The name itself roughly translates as “jumping flea”. It is speculated that the name refers to how the strings are plucked; like a hopping flea. Personally, I have no desirable input when it comes to over-analyzing such a name. However I don’t think it is wrong to acknowledge that the ukulele can be like a “Jumping Flea” at times. Many people have the idea that the ukulele is a toy due to its size. The purpose of this article will be to showcase how it is more than a pitiful “toy”.

When talking about size it is rather ironic that people associate a small instrument with a “toy” ,but unaware of how the ukulele has 4 different sizes by today that vary.
Originally there was only the soprano, but overtime we have been introduced to the concert, tenor and baritone type. The differences between them aren’t really that noteworthy; other than the amount of frets and longer necks are increasing the differences between them.

Some unique differences:

– Concert can be seen as an “enhanced” soprano with a slightly louder and deep tone.
– Tenor tends to have more volume and a deeper bass tone on the G string.
– The baritone has a guitar standard tuning.

Due to the baritones unique tuning it has been said that it compliments jazz very well when adapting from the guitar. Otherwise most of the time the standard G-C-E-A tuning is used . There is nothing wrong about tuning the baritone the same way.

From the time of the invention of the ukulele in the the late 19th century, it was not until 1915 that it started it’s popular entry into the US. It first spread from San Franscisco and continued to cross the whole country. The popularity even reached the UK. The instrument kept rising in popularity and was adapted by some of the biggest entertainers (Cliff Edwards) at the time during the following decades. With the introduction of published chord tablatures of popular songs combined with the portability and inexpensiveness of the ukulele; made the instrument very accessible to both common people and musicians.

Now I would like to introduce some musicians who had an enormous influence at their time and helped introducing the ukulele to the people.

Cliff Edwards (also known as Ukulele Ike)

Nowadays Cliff Edwards may be recognized worldwide as the voice of Jiminy Cricket and the singer of the Oscar winning “When You Wish Upon A Star” in Pinocchio. However not many are aware that before that time he used to be known as an amazing ukulele player with a unique three-octave voice and a scat-singing style he called effin’. He has appeared in over 100 films and recorded hundreds of songs during the period of 1920s – 1960s. During his prime he manage to gain the nickname Ukulele Ike ,and was widely recognized for playing ukulele arrangements of popular songs. He also helped to popularize the instrument by publishing a collection of three ukulele arrangements.

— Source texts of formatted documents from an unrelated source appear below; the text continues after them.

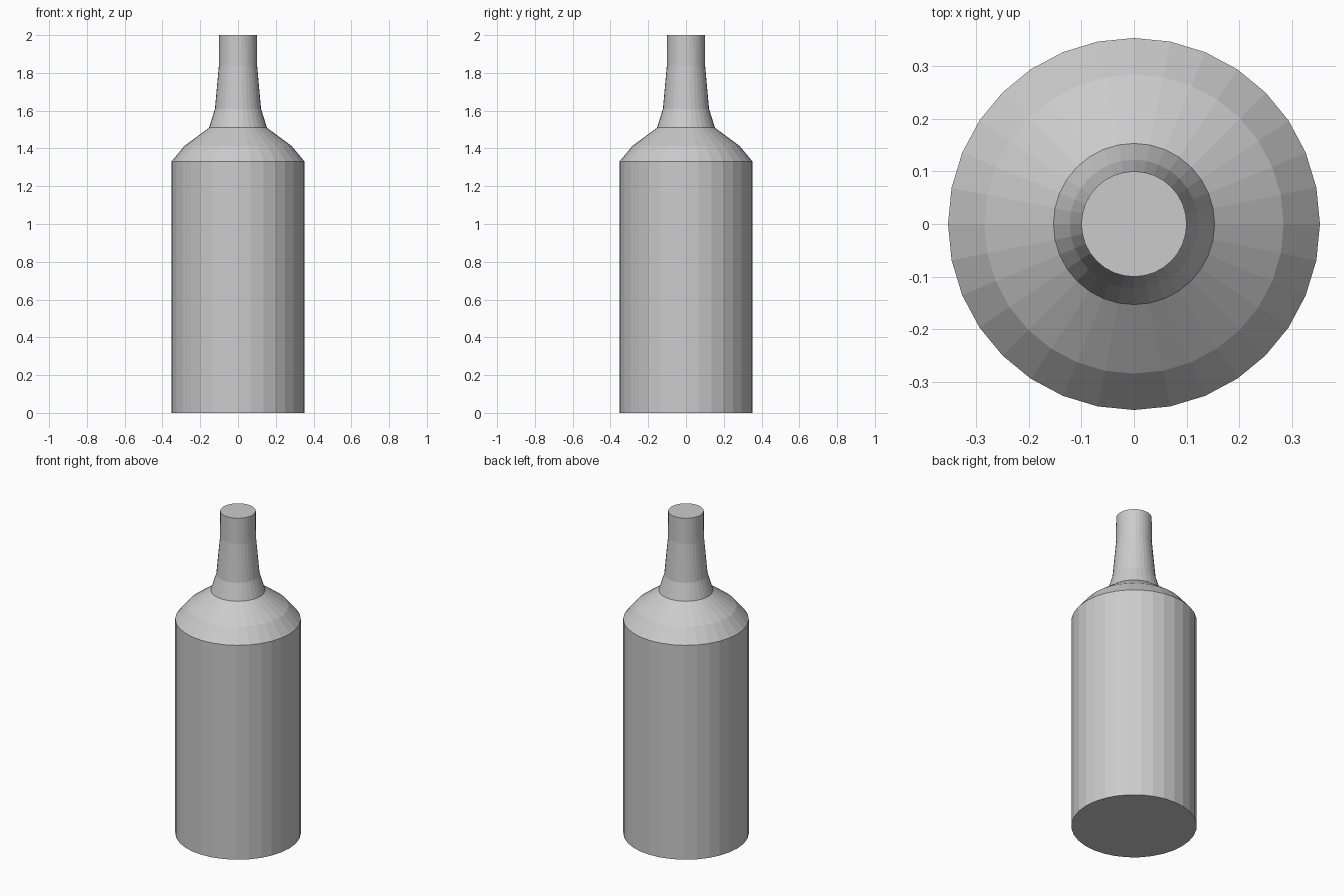
import bpy, bmesh
from math import cos, sin, tau

if "Cube" in bpy.data.objects:
    bpy.data.objects.remove(bpy.data.objects["Cube"])

SIDES = 32

# Bottle outline as (radius, height), from base to mouth
profile = [(0.353, 0.0), (0.353, 1.33), (0.284, 1.413), (0.153, 1.51),
           (0.122, 1.61), (0.101, 1.84), (0.1, 2.0)]

bm = bmesh.new()
rings = [[bm.verts.new((r * cos(tau * i / SIDES), r * sin(tau * i / SIDES), z))
          for i in range(SIDES)] for r, z in profile]

# Side walls
for low, high in zip(rings, rings[1:]):
    for i in range(SIDES):
        j = (i + 1) % SIDES
        bm.faces.new((low[i], low[j], high[j], high[i]))

# Base and closed top
bm.faces.new(rings[0][::-1])
bm.faces.new(rings[-1])

mesh = bpy.data.meshes.new("bottle")
bm.to_mesh(mesh)
bm.free()
bottle = bpy.data.objects.new("bottle", mesh)
bpy.context.collection.objects.link(bottle)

George Formby

George Formby was an English entertainer who was a comedian and music performer. His career lasted from 1921 til his death in 1961. In these 4 decades he had managed to appear in 21 films, recorded hundreds of songs and made hundreds of stage performances.
He is known for a special rhythmic technique which has been called the Formby style with the aid of his banjolele (a ukulele crossover with a banjo type of body) and his unique voice. By 1939, George Formby was the most popular and highest paid entertainer in the British Isles and was estimated to be earning over £100,000 a year.
Even if he never performed in the USA he managed to get very popular in Canada, Australia, New Zealand and South Africa. He charmed his audiences around the world with his down to earth personality with Lancashire dialect and cheeky humour.

Tiny Tim

Herbert Khaury (Tiny Tim) became a star and associated with the ukulele in 1968 after performing his own rendition of “Tiptoe Thru The Tulips”. He was a musical archivist with irreplaceable knowledge about music ,and recorded over 100s original covers of old songs with his distinct humour and style. He even adapted to contemporary music during his career and continued his unique take on 70s/80s songs. His voice was an exceptional case, varying from a deep baritone voice combined with a high vibrato falsetto. He might not have been the most technical ukulele player, but it was part of his style and performance. He helped to inspire many to pick up the instrument.